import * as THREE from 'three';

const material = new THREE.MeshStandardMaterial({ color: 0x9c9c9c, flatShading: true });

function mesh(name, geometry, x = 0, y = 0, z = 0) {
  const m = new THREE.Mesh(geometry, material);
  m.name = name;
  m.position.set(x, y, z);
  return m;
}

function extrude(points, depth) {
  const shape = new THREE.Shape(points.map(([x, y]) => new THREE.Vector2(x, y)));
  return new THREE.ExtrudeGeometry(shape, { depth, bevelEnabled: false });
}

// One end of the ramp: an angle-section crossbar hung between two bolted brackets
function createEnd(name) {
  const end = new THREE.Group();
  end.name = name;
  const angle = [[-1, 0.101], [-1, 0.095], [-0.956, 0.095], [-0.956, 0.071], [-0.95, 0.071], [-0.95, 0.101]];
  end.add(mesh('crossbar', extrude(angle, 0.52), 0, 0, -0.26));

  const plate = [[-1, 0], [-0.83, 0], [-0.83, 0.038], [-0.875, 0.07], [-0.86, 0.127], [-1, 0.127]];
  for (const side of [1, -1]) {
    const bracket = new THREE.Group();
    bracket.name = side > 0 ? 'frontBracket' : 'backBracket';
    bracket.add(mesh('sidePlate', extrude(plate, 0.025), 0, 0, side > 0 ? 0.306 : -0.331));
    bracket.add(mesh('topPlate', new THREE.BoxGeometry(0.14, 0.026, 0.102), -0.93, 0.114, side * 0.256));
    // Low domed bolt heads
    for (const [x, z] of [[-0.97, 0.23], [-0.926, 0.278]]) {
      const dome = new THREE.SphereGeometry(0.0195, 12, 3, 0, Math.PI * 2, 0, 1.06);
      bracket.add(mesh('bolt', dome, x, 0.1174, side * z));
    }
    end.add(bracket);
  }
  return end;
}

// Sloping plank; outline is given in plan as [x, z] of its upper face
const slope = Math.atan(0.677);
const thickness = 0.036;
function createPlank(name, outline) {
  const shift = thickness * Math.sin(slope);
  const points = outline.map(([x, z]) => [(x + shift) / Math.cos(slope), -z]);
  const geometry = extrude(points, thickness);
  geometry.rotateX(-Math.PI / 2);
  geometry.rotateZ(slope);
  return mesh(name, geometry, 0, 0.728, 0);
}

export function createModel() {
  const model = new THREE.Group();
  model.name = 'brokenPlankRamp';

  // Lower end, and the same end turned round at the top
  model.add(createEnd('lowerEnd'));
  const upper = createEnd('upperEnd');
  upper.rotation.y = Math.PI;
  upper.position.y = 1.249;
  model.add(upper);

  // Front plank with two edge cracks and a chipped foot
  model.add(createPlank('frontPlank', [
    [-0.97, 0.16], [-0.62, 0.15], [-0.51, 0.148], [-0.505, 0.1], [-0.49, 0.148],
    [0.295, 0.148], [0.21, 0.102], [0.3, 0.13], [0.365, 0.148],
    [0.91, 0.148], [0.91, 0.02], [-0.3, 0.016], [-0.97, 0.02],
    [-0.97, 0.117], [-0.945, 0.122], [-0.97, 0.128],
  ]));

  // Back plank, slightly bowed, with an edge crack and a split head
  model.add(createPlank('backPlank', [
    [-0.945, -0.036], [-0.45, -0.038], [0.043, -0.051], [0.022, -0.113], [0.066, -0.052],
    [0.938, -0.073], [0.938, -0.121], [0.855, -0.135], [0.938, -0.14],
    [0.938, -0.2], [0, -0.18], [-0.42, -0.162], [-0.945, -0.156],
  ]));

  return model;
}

■ Instructions for the task:
Filter this listing and copy only the lines holding the word "return".

■ Result of the exercise:
  return m;
  return new THREE.ExtrudeGeometry(shape, { depth, bevelEnabled: false });
  return end;
  return mesh(name, geometry, 0, 0.728, 0);
  return model;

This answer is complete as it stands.